[Activity] In the entries below, begin at the line with "turn, kinds, heights" and stop after the line with "model.name = 'lantern';"; output those lines exactly and omit the pictures.

[Task input]
··········

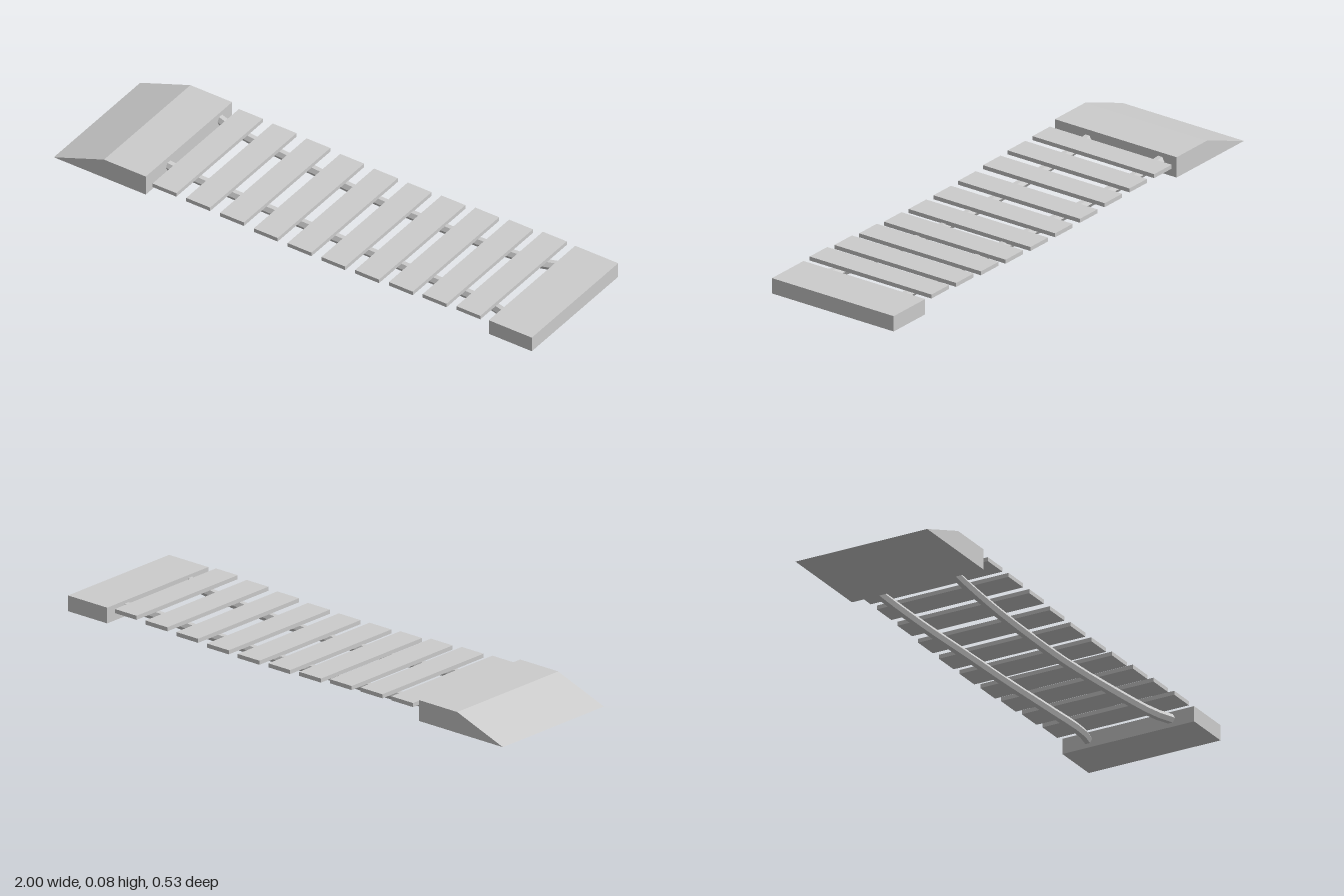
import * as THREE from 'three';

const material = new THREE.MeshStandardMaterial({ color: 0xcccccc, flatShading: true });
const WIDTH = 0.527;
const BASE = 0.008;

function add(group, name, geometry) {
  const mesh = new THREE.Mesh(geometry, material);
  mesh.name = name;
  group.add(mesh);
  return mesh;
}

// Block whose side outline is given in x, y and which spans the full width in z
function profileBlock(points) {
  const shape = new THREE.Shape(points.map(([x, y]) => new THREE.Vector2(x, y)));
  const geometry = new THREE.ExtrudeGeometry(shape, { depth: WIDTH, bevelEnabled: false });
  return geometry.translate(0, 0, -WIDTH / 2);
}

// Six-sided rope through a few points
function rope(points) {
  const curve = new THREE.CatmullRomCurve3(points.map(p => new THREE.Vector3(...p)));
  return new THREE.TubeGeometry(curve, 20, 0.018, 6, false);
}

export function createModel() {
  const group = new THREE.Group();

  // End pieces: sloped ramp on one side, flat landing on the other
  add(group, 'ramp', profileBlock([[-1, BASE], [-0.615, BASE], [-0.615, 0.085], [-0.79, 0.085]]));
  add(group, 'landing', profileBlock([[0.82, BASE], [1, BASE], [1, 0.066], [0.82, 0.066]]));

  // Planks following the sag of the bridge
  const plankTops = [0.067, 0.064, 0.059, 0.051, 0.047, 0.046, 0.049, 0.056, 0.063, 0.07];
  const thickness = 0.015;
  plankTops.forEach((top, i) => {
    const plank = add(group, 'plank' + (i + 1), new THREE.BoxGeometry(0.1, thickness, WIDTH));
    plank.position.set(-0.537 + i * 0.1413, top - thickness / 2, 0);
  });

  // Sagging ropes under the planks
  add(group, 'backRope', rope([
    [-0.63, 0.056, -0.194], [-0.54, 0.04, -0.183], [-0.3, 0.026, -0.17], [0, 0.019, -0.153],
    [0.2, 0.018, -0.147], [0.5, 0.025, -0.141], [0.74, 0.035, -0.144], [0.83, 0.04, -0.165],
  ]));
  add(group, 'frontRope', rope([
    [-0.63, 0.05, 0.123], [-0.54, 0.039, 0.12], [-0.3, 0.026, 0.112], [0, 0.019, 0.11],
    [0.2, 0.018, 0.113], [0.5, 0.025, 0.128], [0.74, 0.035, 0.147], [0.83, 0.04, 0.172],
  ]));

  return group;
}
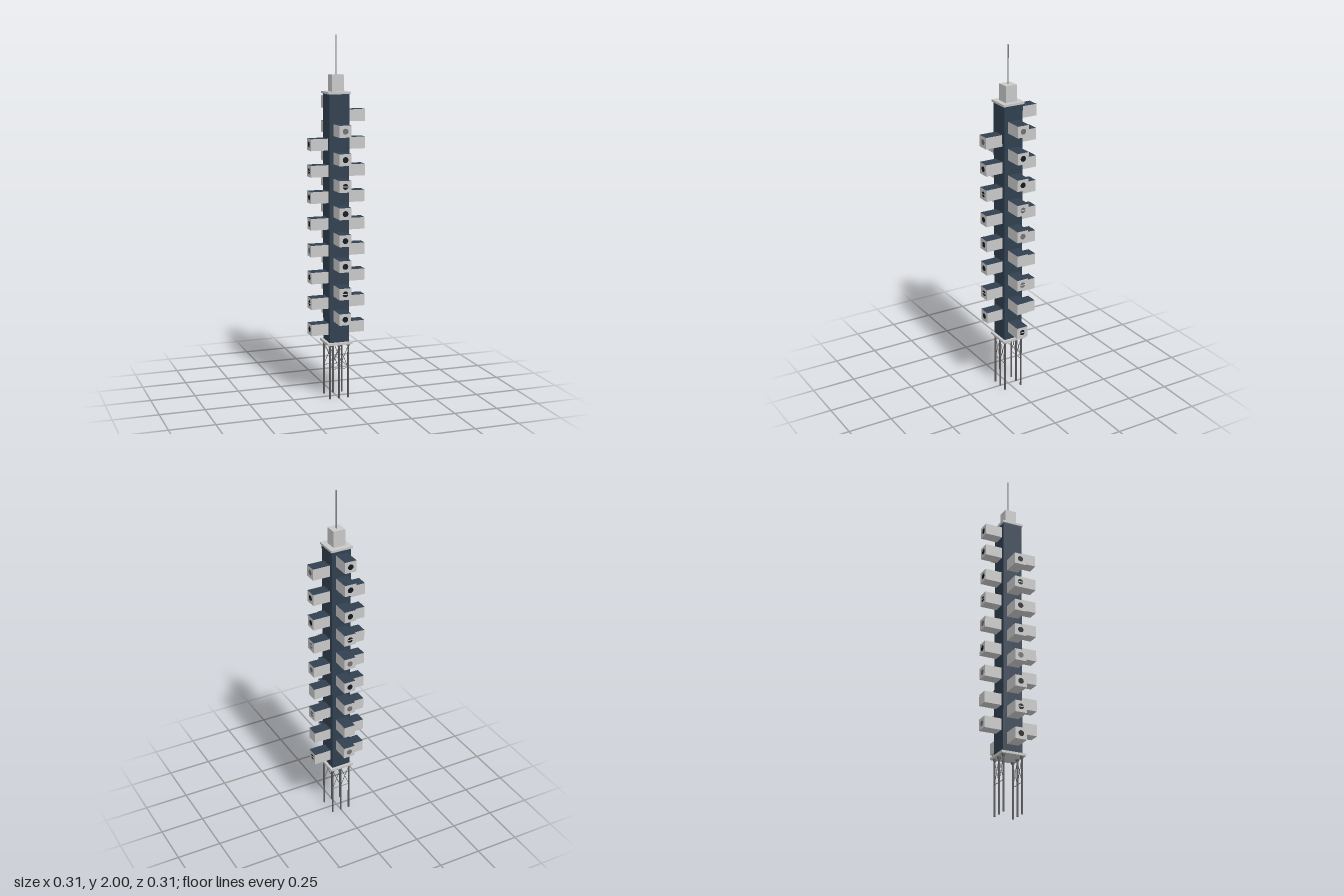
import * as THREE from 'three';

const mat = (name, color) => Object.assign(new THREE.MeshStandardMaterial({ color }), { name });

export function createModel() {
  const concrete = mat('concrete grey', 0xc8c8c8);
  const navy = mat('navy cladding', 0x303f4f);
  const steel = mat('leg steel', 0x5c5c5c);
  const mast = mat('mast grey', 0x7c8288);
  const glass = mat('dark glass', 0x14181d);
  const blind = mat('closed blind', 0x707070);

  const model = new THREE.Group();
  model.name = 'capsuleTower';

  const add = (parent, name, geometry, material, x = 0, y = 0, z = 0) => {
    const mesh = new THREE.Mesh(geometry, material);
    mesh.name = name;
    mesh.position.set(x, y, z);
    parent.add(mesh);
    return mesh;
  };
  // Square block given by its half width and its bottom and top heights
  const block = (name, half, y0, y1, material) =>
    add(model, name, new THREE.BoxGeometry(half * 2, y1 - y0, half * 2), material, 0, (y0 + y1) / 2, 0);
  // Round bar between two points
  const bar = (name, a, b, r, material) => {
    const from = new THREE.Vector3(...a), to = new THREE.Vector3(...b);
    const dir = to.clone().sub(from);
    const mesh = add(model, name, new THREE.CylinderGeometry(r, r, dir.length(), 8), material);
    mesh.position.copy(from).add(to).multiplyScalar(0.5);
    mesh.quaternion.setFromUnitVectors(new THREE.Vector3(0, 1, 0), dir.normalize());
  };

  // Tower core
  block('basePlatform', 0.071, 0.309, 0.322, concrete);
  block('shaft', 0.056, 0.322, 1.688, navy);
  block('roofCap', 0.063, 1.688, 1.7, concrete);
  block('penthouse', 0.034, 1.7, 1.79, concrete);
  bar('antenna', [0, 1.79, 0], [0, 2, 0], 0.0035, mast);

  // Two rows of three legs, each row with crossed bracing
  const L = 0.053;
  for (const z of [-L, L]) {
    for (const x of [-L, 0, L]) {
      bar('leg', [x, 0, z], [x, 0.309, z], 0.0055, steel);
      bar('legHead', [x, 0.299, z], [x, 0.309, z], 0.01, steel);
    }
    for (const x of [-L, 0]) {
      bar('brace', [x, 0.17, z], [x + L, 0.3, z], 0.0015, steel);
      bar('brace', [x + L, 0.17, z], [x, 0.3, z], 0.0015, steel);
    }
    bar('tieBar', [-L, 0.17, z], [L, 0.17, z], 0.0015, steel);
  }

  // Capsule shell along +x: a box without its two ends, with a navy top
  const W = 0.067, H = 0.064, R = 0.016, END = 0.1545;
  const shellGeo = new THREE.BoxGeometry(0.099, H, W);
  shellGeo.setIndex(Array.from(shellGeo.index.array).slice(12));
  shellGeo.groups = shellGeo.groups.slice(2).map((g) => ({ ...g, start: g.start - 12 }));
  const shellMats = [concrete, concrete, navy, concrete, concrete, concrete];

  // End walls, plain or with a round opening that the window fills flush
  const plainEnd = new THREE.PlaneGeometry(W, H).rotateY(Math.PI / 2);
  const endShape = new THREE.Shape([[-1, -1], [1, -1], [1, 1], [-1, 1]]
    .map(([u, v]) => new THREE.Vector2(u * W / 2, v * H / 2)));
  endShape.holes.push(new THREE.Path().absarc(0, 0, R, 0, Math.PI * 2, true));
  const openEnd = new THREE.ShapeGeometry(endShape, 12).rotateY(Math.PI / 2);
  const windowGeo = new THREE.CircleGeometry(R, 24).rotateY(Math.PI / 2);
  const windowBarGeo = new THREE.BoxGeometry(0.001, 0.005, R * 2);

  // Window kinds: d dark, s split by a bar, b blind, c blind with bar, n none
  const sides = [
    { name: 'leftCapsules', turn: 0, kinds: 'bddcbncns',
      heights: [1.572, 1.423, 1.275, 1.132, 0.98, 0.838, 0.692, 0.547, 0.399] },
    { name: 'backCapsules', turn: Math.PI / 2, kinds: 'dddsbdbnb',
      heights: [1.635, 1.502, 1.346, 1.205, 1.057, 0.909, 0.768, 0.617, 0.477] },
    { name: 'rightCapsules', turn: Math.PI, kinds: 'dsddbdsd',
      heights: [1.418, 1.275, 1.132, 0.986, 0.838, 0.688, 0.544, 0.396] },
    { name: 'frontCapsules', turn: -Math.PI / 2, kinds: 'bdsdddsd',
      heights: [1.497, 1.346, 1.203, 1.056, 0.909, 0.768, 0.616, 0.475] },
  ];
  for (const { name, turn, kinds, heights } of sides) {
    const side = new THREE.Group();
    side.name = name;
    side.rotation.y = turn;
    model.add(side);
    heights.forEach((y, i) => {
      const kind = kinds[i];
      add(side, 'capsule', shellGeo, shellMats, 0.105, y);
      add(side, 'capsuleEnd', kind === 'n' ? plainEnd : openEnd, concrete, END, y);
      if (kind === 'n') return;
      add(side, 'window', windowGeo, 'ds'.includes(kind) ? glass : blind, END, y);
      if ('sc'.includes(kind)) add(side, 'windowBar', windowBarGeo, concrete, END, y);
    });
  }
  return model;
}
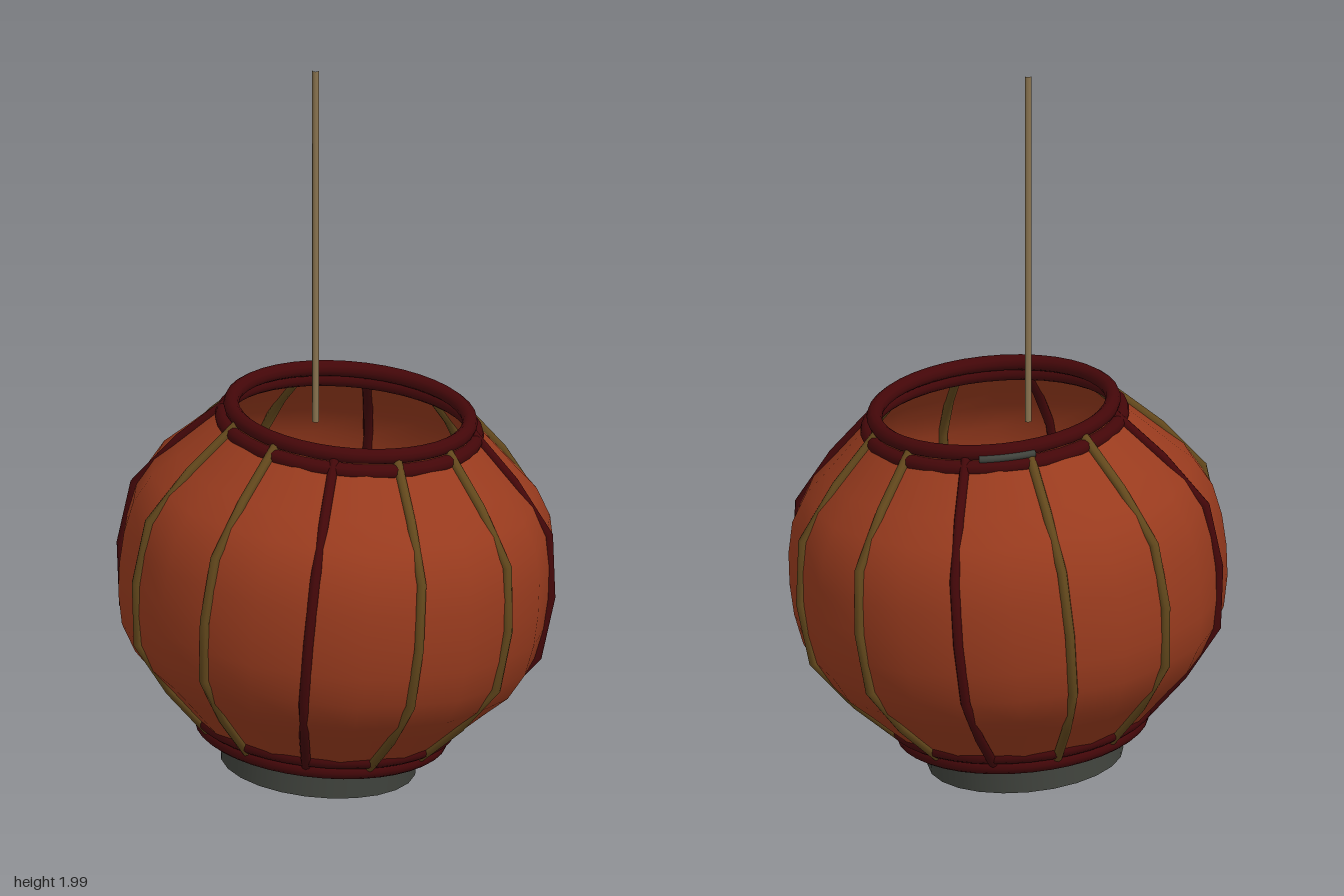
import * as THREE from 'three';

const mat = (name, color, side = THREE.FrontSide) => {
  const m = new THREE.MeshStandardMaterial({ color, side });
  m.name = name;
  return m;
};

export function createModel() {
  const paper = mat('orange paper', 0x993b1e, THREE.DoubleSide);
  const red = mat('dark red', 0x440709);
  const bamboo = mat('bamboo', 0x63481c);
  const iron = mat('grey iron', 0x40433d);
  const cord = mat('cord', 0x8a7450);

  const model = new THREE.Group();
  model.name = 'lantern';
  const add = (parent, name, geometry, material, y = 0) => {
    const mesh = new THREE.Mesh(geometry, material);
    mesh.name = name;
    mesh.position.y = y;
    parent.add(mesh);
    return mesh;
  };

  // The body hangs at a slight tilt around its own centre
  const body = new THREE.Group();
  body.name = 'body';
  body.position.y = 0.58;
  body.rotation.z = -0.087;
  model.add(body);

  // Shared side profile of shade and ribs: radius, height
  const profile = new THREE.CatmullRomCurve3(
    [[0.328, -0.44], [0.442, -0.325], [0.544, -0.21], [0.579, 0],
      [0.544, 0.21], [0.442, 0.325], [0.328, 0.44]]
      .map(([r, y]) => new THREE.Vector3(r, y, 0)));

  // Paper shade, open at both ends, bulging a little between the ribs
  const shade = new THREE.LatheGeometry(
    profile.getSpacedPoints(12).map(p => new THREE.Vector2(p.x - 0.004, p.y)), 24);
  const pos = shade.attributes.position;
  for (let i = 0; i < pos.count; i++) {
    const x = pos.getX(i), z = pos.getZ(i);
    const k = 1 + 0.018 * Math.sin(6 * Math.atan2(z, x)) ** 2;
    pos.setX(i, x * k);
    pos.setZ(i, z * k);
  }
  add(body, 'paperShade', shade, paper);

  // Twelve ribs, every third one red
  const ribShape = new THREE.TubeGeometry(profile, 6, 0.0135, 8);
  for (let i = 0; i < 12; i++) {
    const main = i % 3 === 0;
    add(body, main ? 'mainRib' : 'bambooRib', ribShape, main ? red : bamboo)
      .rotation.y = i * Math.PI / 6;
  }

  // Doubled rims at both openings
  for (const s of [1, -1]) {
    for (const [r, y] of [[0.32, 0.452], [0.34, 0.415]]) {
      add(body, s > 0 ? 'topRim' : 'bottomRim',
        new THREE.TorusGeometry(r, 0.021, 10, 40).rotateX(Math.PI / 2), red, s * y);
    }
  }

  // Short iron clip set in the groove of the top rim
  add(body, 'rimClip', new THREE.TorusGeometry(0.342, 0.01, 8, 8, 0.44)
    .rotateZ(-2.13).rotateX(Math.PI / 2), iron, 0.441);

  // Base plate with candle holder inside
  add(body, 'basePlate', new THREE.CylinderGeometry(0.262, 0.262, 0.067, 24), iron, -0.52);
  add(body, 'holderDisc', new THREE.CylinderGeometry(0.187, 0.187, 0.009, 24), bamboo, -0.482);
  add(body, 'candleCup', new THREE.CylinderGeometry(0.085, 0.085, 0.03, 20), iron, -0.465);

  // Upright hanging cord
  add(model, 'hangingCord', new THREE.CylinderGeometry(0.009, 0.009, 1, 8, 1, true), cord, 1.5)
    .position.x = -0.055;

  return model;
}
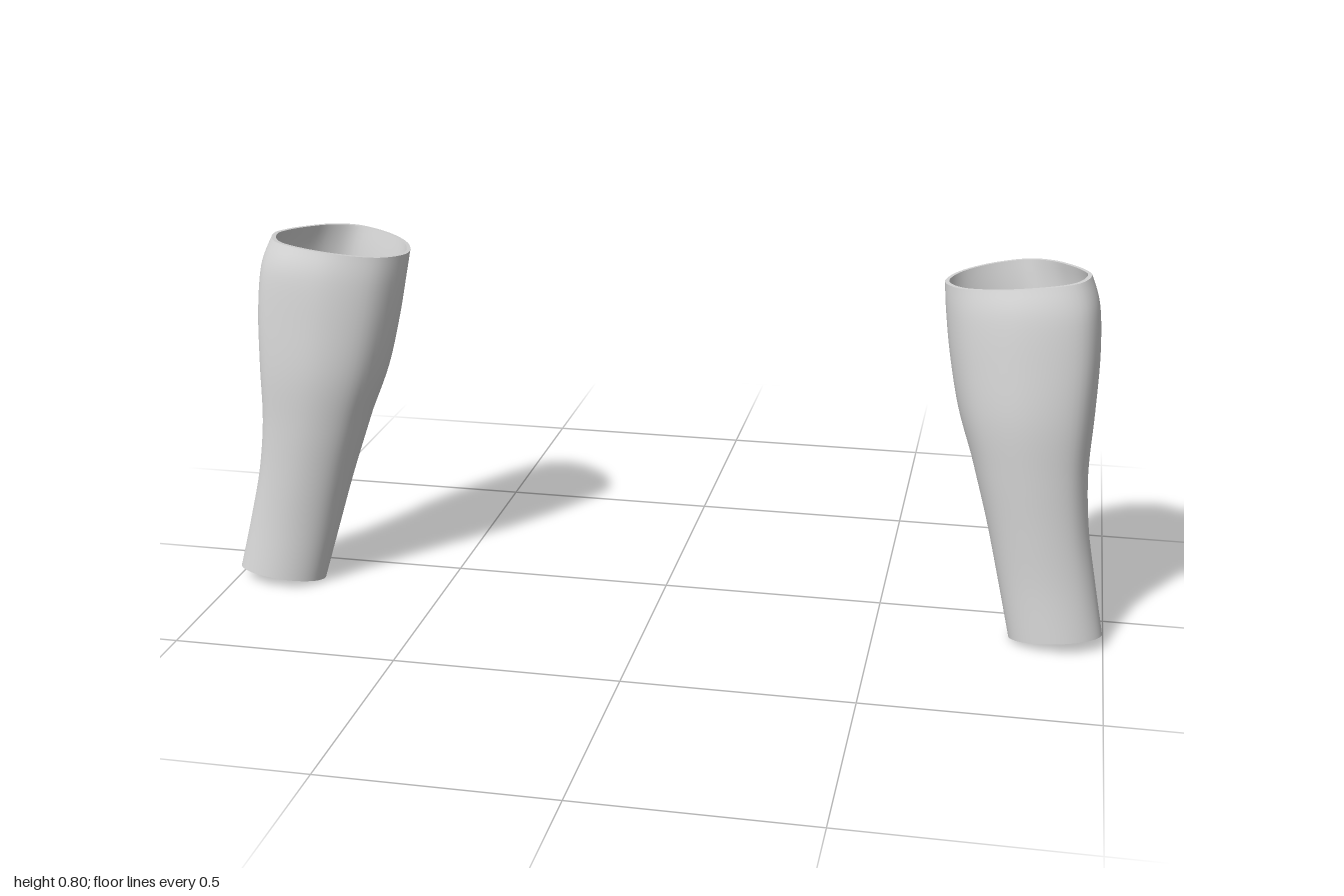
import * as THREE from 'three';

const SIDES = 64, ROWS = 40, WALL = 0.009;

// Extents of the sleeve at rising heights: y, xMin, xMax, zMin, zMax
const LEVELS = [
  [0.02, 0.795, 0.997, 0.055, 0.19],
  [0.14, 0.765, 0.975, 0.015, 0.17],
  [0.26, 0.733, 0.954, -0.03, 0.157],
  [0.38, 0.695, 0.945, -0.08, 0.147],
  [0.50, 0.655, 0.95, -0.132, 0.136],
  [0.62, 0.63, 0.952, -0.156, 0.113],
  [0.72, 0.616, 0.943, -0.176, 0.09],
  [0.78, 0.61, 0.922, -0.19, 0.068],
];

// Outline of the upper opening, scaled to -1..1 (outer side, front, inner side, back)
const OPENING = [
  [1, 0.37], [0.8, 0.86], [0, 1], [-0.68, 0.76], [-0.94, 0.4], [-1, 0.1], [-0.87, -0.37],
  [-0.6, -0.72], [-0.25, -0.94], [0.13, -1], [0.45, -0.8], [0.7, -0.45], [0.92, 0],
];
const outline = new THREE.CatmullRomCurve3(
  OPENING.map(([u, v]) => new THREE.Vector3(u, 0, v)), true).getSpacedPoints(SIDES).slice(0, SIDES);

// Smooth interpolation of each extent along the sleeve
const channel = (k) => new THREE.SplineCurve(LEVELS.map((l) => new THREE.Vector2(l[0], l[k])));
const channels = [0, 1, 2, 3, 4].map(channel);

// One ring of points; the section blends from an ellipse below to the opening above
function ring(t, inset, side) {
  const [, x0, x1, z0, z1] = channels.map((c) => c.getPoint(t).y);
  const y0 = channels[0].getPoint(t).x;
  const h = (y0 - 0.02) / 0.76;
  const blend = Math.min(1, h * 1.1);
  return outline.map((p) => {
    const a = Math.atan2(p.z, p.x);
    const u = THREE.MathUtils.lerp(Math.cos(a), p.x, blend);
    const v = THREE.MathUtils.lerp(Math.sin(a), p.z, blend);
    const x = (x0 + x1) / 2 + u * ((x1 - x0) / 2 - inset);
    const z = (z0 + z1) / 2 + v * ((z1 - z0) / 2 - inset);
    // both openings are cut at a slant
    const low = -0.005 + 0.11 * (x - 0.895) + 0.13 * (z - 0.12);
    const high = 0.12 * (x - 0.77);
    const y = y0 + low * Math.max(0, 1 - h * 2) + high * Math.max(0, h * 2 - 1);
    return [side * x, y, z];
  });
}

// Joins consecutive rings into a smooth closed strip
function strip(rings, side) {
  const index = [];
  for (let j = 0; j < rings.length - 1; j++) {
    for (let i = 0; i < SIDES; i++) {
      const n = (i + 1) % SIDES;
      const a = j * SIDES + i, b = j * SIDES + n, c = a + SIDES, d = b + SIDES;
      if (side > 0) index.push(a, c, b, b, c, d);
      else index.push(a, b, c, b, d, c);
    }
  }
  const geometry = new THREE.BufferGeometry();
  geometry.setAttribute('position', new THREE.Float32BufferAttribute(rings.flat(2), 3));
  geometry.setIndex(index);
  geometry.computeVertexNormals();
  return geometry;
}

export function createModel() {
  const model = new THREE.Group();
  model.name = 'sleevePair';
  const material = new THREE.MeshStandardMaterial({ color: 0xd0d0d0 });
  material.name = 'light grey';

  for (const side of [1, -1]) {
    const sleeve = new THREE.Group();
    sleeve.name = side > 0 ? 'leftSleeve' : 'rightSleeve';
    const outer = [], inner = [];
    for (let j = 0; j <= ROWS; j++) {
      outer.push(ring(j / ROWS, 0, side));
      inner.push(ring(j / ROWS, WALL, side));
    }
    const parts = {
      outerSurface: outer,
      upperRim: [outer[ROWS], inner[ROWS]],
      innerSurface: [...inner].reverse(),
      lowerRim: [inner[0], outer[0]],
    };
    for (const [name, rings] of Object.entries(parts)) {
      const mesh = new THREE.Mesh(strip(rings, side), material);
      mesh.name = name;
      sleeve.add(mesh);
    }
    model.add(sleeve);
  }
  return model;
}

··········

[Solution to the problem]
  for (const { name, turn, kinds, heights } of sides) {
    const side = new THREE.Group();
    side.name = name;
    side.rotation.y = turn;
    model.add(side);
    heights.forEach((y, i) => {
      const kind = kinds[i];
      add(side, 'capsule', shellGeo, shellMats, 0.105, y);
      add(side, 'capsuleEnd', kind === 'n' ? plainEnd : openEnd, concrete, END, y);
      if (kind === 'n') return;
      add(side, 'window', windowGeo, 'ds'.includes(kind) ? glass : blind, END, y);
      if ('sc'.includes(kind)) add(side, 'windowBar', windowBarGeo, concrete, END, y);
    });
  }
  return model;
}
import * as THREE from 'three';

const mat = (name, color, side = THREE.FrontSide) => {
  const m = new THREE.MeshStandardMaterial({ color, side });
  m.name = name;
  return m;
};

export function createModel() {
  const paper = mat('orange paper', 0x993b1e, THREE.DoubleSide);
  const red = mat('dark red', 0x440709);
  const bamboo = mat('bamboo', 0x63481c);
  const iron = mat('grey iron', 0x40433d);
  const cord = mat('cord', 0x8a7450);

  const model = new THREE.Group();
  model.name = 'lantern';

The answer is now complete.